Work to complete: Identify all lines in the data containing the string "canopyShape". Copy them out.

───── Data extract

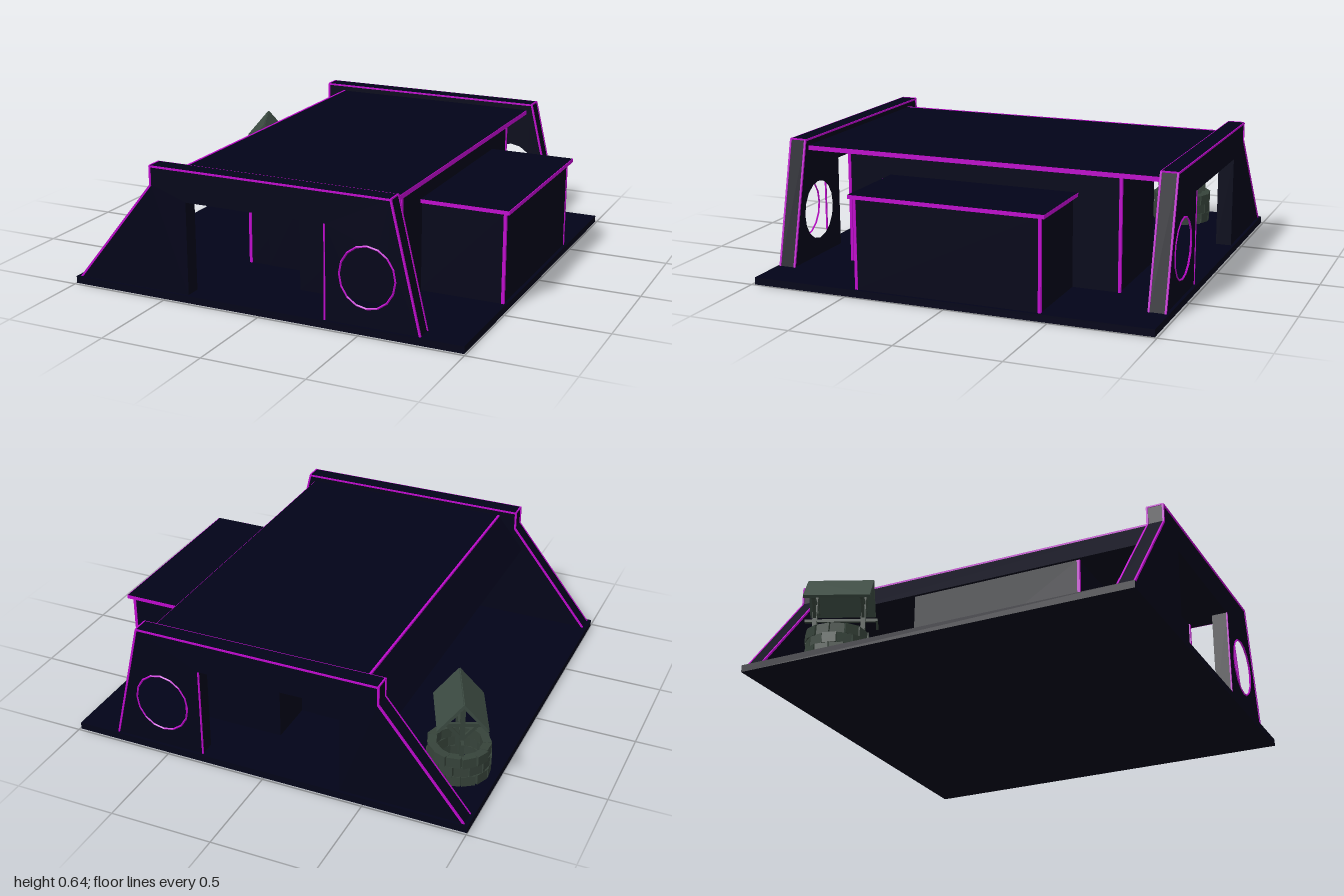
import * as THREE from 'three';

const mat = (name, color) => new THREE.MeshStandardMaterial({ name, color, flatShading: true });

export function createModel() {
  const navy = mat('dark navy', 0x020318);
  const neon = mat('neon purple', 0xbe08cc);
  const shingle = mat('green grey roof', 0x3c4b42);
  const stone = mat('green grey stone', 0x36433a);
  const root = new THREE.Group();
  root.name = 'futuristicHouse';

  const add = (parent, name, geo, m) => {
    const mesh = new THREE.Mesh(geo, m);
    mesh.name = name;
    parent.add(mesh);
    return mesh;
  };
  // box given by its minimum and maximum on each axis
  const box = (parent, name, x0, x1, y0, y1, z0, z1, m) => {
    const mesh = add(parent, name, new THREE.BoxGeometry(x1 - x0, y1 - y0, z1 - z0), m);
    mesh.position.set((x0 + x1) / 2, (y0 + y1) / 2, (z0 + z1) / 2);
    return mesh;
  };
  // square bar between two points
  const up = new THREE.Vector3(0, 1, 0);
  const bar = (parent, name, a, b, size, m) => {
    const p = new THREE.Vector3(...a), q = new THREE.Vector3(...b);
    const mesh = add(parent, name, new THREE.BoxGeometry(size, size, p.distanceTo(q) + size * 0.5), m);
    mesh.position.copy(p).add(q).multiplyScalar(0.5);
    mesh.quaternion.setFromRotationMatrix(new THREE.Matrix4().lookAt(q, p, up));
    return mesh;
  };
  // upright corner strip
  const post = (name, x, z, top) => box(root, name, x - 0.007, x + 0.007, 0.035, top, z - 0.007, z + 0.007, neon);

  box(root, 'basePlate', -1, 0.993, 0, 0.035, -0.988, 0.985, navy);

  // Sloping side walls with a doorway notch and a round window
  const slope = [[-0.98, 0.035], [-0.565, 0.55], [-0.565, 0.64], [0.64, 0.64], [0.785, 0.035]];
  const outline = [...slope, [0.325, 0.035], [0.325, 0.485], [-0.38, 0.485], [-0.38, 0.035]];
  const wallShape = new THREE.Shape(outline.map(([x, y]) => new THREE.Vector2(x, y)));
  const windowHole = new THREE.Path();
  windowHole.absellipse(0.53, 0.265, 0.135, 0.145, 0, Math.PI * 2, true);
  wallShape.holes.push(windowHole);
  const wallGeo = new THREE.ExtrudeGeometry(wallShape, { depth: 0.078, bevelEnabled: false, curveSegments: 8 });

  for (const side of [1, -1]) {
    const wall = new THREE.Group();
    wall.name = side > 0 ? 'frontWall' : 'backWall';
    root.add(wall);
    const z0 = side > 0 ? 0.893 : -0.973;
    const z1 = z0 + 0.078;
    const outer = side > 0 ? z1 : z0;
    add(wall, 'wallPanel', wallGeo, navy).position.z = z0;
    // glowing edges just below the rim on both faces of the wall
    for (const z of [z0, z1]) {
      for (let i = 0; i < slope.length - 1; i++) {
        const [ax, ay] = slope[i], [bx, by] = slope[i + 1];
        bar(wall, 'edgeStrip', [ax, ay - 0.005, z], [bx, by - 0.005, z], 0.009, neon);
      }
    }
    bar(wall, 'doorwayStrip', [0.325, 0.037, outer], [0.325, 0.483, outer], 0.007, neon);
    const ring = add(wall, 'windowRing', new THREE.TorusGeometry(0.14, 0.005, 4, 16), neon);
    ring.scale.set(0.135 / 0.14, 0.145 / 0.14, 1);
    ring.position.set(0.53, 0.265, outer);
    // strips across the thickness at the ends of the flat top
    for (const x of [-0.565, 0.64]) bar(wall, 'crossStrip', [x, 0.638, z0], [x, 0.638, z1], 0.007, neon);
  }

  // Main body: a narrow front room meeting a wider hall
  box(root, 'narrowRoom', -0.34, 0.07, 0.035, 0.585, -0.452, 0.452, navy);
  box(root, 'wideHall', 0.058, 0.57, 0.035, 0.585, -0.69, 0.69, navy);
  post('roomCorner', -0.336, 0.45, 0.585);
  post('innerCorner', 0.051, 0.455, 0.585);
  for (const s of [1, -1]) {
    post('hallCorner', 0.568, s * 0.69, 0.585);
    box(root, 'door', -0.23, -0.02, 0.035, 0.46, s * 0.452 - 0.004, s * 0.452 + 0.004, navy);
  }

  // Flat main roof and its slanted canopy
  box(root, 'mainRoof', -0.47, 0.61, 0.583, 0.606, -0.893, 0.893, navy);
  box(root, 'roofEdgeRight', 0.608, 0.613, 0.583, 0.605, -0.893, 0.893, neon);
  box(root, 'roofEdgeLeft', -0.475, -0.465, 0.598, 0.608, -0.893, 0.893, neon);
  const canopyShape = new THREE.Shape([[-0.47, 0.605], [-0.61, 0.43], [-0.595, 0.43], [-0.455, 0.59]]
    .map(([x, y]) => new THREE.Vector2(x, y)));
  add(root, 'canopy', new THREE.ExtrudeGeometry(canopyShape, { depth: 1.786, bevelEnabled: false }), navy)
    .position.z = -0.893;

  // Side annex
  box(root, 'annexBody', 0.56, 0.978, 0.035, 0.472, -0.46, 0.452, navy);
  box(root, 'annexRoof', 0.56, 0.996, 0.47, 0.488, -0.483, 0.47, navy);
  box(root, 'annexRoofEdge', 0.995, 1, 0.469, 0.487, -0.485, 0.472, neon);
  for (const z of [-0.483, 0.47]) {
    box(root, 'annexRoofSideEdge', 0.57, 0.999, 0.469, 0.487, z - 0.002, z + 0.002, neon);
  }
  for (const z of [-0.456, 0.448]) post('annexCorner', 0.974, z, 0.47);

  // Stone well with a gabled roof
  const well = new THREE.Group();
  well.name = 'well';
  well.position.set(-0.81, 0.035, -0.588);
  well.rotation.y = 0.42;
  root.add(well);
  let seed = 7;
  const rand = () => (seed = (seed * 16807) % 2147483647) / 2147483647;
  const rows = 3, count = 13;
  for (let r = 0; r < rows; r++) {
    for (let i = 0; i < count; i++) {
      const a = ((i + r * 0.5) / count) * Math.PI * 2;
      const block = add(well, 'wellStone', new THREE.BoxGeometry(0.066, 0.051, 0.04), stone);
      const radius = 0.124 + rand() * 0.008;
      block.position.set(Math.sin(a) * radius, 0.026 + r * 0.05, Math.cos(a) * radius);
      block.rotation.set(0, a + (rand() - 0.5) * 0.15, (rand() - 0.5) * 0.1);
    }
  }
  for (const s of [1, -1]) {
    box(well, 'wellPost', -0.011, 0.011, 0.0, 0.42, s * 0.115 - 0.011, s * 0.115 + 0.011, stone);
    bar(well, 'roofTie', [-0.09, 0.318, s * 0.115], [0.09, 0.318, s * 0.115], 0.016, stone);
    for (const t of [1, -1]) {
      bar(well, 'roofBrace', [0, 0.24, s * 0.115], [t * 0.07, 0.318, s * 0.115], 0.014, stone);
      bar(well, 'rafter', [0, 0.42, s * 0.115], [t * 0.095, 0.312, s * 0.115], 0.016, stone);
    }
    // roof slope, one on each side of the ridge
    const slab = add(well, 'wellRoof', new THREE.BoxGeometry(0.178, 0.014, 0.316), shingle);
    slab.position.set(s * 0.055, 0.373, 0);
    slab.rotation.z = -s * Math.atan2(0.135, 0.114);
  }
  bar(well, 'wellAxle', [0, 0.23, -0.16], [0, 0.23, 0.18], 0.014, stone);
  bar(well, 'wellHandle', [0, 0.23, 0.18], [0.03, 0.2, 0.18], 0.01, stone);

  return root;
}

──────────

Answer section:
  const canopyShape = new THREE.Shape([[-0.47, 0.605], [-0.61, 0.43], [-0.595, 0.43], [-0.455, 0.59]]
  add(root, 'canopy', new THREE.ExtrudeGeometry(canopyShape, { depth: 1.786, bevelEnabled: false }), navy)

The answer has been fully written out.